Dr. Patel is also an instructor of ophthalmology at Mass Eye and Ear and Harvard Medical School, as well as director of pediatric retina at Boston Children’s Hospital.

Dr. Hahn is a partner at New Jersey Retina in Teaneck.

DISCLOSURES: Drs. Hoyek, Gong and Patel have no relevant relationships to disclose.


Dr. Hahn is a consultant to DORC.

Dense and viscous silicone oil and perfluoro-n-octane mixture on the posterior retina surface.

Perfluoro-n-octane is an important intraoperative aid in repairing complex retinal detachments, particularly in cases with giant retinal tears and proliferative vitreoretinopathy.1 

While perfluoro-n-octane (PFO) is typically removed entirely during fluid air exchange (FAX), there may be inadvertent liquid retention. This substance can dissolve in a silicone oil (SO) tamponade, forming a transparent, high viscosity material, referred to as “sticky silicone oil.”2 

Because PFO is toxic to photoreceptors and causes visual field disturbances, prompt removal is often necessary. However, due to the density and viscosity of the substance, a unique collection forms posteriorly, which can’t be aspirated by conventional methods (Video). 


Surgical technique

We use a three-port pars plana approach. We remove the silicone oil that isn’t mixed with PFO via viscous fluid extraction through the vitrectomy port in standard fashion. Then we perform a superotemporal localized conjunctival peritomy and use a 20-gauge microvitreoretinal blade to make a sclerotomy 3.5 to 4 mm posterior to the limbus, which is slightly enlarged to accommodate an 18-gauge instrument. 

The next step is to connect an 18-gauge angiocatheter directly to the viscous fluid control extractor. The catheter, inserted into the newly created sclerotomy, can be advanced posteriorly until the tip is immersed in the remaining PFO/SO mixture. Active foot pedal-controlled aspiration is then initiated with simultaneous infusion of balanced salt solution to remove the target material. 


Surgical pearls

Here are three pearls for using the angiocatheter to remove retained PFO/SO:

  • The 18-gauge catheter can often be found in the operating room’s anesthesia cart. 
  • Due to its size, the 18-gauge catheter may aspirate more fluid than is being infused and lead to a transient decrease in eye pressure. Therefore, keep a low and constant suction and ensure that the catheter tip is in the viscous mixture rather than in BSS. 
  • If there’s difficulty inserting the angiocatheter, the tip may be beveled 45 degrees to facilitate entry. RS

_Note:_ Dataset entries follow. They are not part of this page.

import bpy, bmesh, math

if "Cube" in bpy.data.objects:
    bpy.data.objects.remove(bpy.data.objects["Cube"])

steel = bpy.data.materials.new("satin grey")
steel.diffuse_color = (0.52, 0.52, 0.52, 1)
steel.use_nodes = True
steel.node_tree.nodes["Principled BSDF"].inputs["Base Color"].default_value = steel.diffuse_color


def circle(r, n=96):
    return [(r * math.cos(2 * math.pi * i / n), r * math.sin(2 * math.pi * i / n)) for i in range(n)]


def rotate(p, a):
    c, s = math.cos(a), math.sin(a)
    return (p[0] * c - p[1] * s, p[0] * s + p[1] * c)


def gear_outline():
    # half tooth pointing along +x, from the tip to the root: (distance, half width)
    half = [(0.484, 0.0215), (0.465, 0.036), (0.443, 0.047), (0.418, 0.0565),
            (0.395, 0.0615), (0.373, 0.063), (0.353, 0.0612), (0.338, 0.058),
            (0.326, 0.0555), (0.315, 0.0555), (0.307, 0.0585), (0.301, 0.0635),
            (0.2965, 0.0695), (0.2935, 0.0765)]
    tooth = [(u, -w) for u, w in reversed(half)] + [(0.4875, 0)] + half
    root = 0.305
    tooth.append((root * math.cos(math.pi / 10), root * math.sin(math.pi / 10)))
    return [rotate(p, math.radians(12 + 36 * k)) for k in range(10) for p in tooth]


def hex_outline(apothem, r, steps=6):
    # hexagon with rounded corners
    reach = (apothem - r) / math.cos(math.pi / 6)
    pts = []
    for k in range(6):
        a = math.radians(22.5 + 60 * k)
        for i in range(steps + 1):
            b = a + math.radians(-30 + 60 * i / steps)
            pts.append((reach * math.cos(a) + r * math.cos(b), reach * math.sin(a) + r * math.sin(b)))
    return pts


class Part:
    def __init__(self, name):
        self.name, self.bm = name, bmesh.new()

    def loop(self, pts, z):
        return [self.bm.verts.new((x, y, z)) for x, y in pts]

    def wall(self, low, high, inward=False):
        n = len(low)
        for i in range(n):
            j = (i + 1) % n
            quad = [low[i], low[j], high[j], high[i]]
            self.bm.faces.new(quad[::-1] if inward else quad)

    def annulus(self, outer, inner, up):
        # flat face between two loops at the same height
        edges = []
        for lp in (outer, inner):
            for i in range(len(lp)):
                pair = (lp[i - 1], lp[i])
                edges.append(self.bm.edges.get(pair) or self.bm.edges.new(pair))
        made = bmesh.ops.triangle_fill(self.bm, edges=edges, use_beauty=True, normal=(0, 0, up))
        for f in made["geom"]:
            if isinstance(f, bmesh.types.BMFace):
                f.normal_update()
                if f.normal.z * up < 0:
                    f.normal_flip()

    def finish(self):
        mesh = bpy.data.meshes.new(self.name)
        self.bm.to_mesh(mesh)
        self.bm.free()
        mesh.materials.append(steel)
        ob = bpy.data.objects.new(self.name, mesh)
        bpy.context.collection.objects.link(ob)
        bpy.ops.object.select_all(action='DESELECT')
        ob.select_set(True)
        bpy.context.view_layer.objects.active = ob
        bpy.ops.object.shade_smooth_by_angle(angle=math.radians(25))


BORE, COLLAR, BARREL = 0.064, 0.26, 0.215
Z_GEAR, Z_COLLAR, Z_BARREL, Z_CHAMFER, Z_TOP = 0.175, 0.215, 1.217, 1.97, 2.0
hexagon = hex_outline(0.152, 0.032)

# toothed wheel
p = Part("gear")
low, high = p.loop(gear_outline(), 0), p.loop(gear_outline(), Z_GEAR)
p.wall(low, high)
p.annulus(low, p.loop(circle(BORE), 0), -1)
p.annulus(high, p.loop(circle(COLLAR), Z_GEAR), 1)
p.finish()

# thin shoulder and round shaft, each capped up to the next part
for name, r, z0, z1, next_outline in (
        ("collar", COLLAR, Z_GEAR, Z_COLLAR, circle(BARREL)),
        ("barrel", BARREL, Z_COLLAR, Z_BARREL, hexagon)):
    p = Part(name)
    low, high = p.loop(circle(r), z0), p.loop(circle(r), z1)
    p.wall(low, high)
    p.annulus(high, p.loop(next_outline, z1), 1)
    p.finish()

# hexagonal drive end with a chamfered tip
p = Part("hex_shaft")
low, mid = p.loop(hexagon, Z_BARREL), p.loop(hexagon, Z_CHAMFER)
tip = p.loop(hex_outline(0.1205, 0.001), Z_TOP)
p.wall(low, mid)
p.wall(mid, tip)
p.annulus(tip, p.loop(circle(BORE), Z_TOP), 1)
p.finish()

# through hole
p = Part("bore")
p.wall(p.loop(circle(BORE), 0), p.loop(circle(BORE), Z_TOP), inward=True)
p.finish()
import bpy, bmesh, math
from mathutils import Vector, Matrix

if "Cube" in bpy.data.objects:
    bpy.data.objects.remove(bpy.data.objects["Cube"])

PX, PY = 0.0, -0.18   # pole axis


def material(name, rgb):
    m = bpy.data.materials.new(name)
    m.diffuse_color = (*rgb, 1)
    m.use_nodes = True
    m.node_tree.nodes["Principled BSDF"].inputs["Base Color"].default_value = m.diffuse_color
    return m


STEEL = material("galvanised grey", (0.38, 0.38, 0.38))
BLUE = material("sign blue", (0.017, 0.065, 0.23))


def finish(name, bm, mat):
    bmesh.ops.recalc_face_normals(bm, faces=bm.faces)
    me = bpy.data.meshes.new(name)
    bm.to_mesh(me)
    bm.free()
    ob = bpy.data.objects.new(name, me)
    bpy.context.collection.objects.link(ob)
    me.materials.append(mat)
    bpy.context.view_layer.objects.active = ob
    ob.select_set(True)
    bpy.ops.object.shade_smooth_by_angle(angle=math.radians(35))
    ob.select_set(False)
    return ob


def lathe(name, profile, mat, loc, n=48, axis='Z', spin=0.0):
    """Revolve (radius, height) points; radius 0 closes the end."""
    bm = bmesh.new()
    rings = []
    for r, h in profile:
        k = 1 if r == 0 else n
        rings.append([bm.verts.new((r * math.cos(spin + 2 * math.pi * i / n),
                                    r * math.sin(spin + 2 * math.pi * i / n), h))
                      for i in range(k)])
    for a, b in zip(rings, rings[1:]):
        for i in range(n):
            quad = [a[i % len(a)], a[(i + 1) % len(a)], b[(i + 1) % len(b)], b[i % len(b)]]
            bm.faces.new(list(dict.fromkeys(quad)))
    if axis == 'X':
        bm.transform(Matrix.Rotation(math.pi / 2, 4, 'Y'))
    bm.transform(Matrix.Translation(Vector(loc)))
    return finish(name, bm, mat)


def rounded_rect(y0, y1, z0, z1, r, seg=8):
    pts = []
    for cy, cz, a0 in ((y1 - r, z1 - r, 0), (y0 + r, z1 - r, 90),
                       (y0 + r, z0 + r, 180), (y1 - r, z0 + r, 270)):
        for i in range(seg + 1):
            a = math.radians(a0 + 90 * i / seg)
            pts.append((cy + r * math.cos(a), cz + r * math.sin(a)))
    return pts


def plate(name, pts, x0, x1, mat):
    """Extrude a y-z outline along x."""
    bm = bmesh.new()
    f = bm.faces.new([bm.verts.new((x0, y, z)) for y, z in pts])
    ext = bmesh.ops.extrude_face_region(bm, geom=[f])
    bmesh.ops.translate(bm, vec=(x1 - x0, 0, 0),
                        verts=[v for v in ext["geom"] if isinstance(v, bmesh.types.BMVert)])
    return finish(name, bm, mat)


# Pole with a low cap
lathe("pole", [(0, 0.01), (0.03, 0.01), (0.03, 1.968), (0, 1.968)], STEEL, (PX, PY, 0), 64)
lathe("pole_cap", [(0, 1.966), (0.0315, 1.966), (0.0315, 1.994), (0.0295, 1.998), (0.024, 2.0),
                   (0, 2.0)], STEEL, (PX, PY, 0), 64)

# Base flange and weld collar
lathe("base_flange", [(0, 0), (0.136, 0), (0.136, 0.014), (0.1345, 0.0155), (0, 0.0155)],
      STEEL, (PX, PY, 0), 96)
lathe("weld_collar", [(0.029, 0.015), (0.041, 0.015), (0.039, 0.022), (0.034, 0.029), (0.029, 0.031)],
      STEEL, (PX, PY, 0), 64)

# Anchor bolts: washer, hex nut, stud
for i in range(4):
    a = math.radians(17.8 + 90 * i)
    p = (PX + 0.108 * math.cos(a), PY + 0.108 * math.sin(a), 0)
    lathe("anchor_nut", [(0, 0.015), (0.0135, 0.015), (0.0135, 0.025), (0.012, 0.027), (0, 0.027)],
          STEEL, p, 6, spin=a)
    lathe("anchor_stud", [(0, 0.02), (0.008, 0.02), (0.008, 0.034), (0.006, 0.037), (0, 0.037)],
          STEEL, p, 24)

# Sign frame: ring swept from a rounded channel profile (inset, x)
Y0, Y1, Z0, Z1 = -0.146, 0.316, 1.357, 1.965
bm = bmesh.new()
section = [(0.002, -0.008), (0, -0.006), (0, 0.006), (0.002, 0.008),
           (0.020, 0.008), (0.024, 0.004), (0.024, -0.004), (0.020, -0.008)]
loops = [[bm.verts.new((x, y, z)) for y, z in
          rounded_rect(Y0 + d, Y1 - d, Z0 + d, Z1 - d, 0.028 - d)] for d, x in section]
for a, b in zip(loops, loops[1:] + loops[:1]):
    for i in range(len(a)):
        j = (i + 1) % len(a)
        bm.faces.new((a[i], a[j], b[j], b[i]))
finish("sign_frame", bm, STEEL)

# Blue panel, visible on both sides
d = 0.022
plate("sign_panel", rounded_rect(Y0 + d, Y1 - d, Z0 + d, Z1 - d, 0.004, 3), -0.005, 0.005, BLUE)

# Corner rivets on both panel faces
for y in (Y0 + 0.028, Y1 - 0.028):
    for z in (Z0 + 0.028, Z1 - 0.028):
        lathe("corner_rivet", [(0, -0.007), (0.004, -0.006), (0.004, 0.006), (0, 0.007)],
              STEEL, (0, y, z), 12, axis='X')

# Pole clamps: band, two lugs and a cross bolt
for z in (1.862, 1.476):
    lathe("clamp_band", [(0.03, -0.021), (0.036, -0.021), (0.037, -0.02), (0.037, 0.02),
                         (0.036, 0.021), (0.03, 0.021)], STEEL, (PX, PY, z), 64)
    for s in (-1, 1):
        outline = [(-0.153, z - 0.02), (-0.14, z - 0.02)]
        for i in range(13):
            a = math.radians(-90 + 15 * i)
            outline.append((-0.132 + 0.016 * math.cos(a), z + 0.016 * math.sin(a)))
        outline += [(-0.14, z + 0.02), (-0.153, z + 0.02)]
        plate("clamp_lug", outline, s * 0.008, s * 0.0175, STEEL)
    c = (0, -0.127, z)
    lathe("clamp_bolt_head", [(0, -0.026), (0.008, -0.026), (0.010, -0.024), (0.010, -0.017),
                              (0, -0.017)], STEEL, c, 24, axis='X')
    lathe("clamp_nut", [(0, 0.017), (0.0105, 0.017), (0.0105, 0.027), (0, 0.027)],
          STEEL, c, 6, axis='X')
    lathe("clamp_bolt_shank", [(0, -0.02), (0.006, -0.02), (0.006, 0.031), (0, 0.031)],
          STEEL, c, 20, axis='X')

1. Coll GE, Chang S, Sun J, Wieland MR, Berrocal MH. Perfluorocarbon liquid in the management of retinal detach-ment with proliferative vitreoretinopathy. Ophthalmology. 1995;102:630-638; discussion 638-639. 

2. Ghoraba HH, Zaky AG, Abd Al Fatah HM, El Gemai EEDM, Heikal MA. Sticky silicone oil. Retina. 2017;37:1599-1606. 

3. Lin HS, Tang YP, Zhang L, et al. New technique for removal of perfluorocarbon liquid related sticky silicone oil and literature review. Int J Ophthalmol. 2021;14:1903-1908.